The good that came out of L - my therapist - being out of town for a month: In that month I discovered that I was feeling depressed, more than the typical "baby blues" hormonal adjustment post-partum period.
On my own:
1. I opened up to my midwife and told her how I was feeling at a time when I was not even sure what I was feeling, at a time when I was embarrassed about how I was feeling. But opening up allowed my midwife to share some important details about the birth. She told me that she was there when C came into the world and when she realised that I was going to have a general anaesthetic emergency c-section whe exercised her midwife privilege to attend the birth because she knew that without Abby there I'd need someone there. I told my midwife that I felt sad because "I lost it" during the birth. (I was making the assumption that if I had a natural "normal" birth that I would be the opposite of someone who lost it - that I'd be this amazing and powerful woman, and that I was intuitive, etc). She pointed out that I didn't lose it at all, that I was powerful no matter the birth (and maybe even moreso because of the birth I did have), and that I was so incredibly intuitive and aware of my body because I was the one who kept saying, "something is wrong." "Do you remember saying that to me?" she asked. I said it way before she discovered the meconium in my water.
2. I cried to my mother and told her how I was feeling. Not just once, but several times over the period of a week or so. I have never felt safe sharing my feelings with my mom. In my childhood, she stifled my feelings. But when I told her how I was feeling - I did so knowing that if I had to stand up to her and find safety in my feelings I would. It turns out I didn't have to. We are closer as a result.
3. I found and attended a support group and told them how I was feeling. I attended for only three sessions over three weeks. I found out that I was not alone in my feelings. I was not the only mother who felt this mixture of sadness and anxiety and confusion.
4. I got in touch with my family doctor and told her how I was feeling. She gave me a prescription for an anti-depressant. I never filled the prescription because I learned that anti-d's show up in breast milk. I reasoned that while my brain is fully developed, C's is not and I didn't want to introduce chemicals to her system that alter brain chemistry. The side effects to the baby could be listlessness and trouble sleeping. Not worth it to me when I considered her beginning and the medications she was on during her hospital stay. I was scared though to not take the anti-d, at the time I really felt so low and so stuck that I believed it would be my only way out.

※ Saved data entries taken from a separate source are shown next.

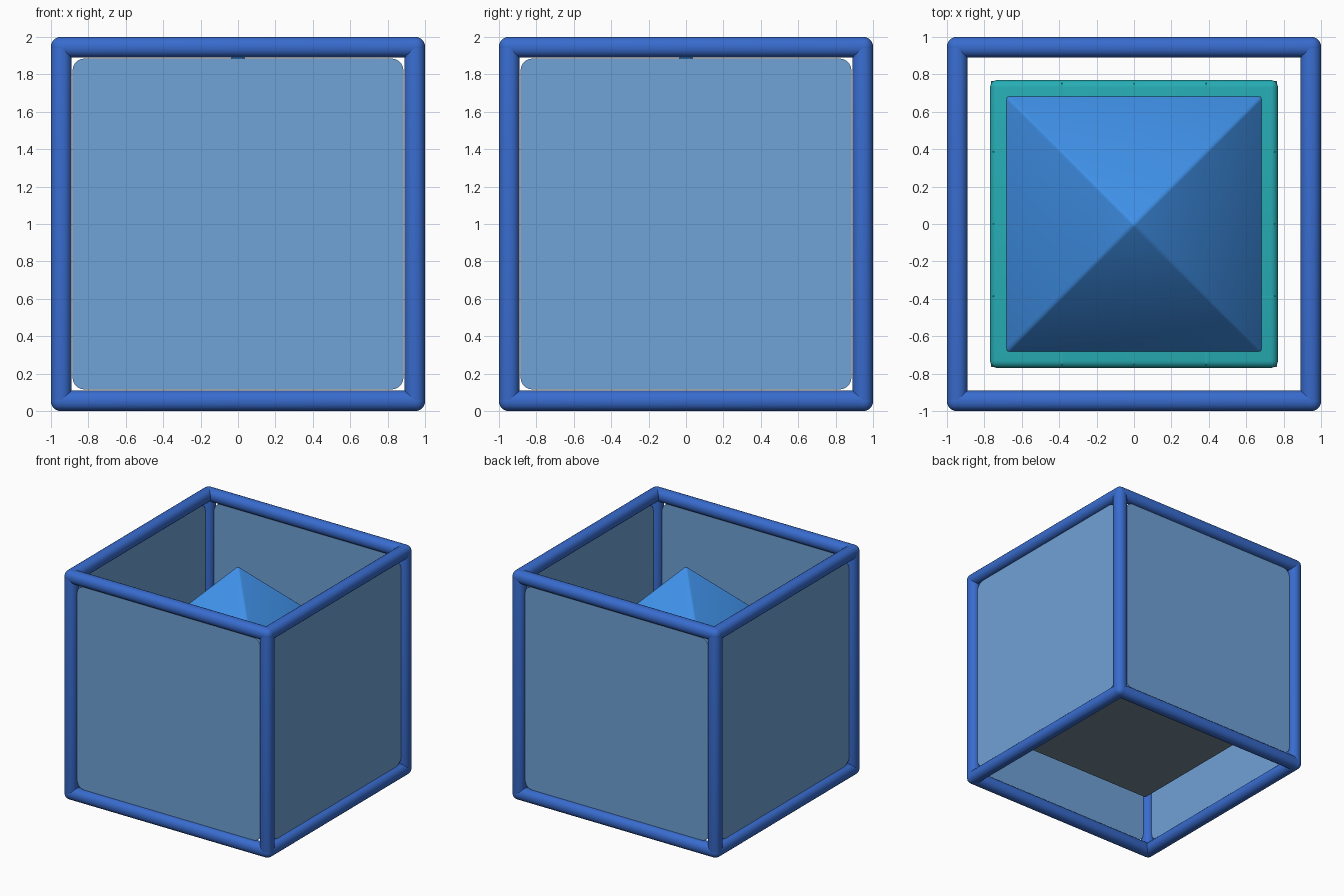
import bpy, bmesh, math
from mathutils import Matrix, Vector

if "Cube" in bpy.data.objects:
    bpy.data.objects.remove(bpy.data.objects["Cube"])


def material(name, rgb):
    m = bpy.data.materials.new(name)
    m.diffuse_color = (*rgb, 1)
    m.use_nodes = True
    m.node_tree.nodes["Principled BSDF"].inputs["Base Color"].default_value = m.diffuse_color
    return m


FRAME = material("frame_blue", (0.04, 0.15, 0.62))
PANEL = material("panel_blue", (0.16, 0.36, 0.68))
TEAL = material("teal", (0.02, 0.42, 0.46))
ROOF = material("roof_blue", (0.05, 0.28, 0.80))
SLATE = material("slate", (0.17, 0.24, 0.30))


def finish(name, bm, mat, smooth=True):
    bmesh.ops.recalc_face_normals(bm, faces=bm.faces)
    me = bpy.data.meshes.new(name)
    bm.to_mesh(me)
    bm.free()
    me.materials.append(mat)
    ob = bpy.data.objects.new(name, me)
    bpy.context.collection.objects.link(ob)
    if smooth:
        bpy.ops.object.select_all(action='DESELECT')
        ob.select_set(True)
        bpy.context.view_layer.objects.active = ob
        bpy.ops.object.shade_smooth_by_angle(angle=math.radians(35))
    return ob


def box(name, centre, size, mat, bevel=0, axis=None, segments=5):
    """Box with rounded edges; axis limits rounding to edges along it."""
    bm = bmesh.new()
    bmesh.ops.create_cube(bm, size=1)
    bmesh.ops.scale(bm, vec=size, verts=bm.verts)
    if bevel:
        edges = [e for e in bm.edges if axis is None or
                 abs((e.verts[0].co - e.verts[1].co).normalized()[axis]) > 0.9]
        bmesh.ops.bevel(bm, geom=edges, offset=bevel, segments=segments,
                        profile=0.5, affect='EDGES')
    bmesh.ops.translate(bm, vec=centre, verts=bm.verts)
    return finish(name, bm, mat)


# Twelve rounded frame bars
W = 0.11
C = 1 - W / 2
for axis in range(3):
    for i in (-1, 1):
        for j in (-1, 1):
            pos = [i * C, j * C]
            pos.insert(axis, 0)
            size = [W, W, W]
            size[axis] = 2
            box(f"frame_bar_{'xyz'[axis]}", Vector(pos) + Vector((0, 0, 1)),
                size, FRAME, 0.05)

# Four thin side panels with rounded corners
for s, label in ((-1, "front"), (1, "back")):
    box(f"{label}_panel", (0, s * C, 1), (1.77, 0.02, 1.77), PANEL, 0.065, 1)
for s, label in ((-1, "left"), (1, "right")):
    box(f"{label}_panel", (s * C, 0, 1), (0.02, 1.77, 1.77), PANEL, 0.065, 0)

# Inner block and its underside plate
box("inner_block", (0, 0, 0.815), (1.54, 1.54, 0.77), TEAL, 0.04)
box("block_underside", (0, 0, 0.43), (1.53, 1.53, 0.02), SLATE)

# Thin seam strips on the rim of the block
for t in (-0.385, 0, 0.385):
    for s in (-1, 1):
        box("rim_seam_y", (t, s * 0.715, 1.2), (0.008, 0.08, 0.008), TEAL)
        box("rim_seam_x", (s * 0.715, t, 1.2), (0.08, 0.008, 0.008), TEAL)

# Pyramid on top, slightly rounded at the base corners
bm = bmesh.new()
bmesh.ops.create_cone(bm, cap_ends=True, segments=4, radius1=0.69 * math.sqrt(2),
                      radius2=0, depth=0.73,
                      matrix=Matrix.Translation((0, 0, 1.195 + 0.365)) @
                      Matrix.Rotation(math.pi / 4, 4, 'Z'))
bmesh.ops.bevel(bm, geom=list(bm.edges), offset=0.015, segments=2,
                profile=0.5, affect='EDGES')
finish("pyramid", bm, ROOF)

5. I started writing in my paper journal very randomly and very non-judgementally. I decided to do this after deciding not to take the anti-d. It was my way of facing my fear that maybe I wouldn't get better for a long time. I was settling in for the long haul. Writing is therapeutic.
6. I made sure that I stayed open to my partner by sharing my feelings on a regular basis. This helped me to shift my perspective. This also allowed me to ask for help if I needed it. "Can you take the baby while I write in my journal?"
7. I made sure that I stayed open to myself by not running from my most difficult feelings. I wasn't always successful with this, but I tried. And some of my most powerful realisations and perspective shifts came to me when I was open.
I wish that during the most difficult time post-partumly that I could've opened up more to my friends. I couldn't. For whatever reason. And the truth is no one friends-wise really knows that I have been struggling with depression.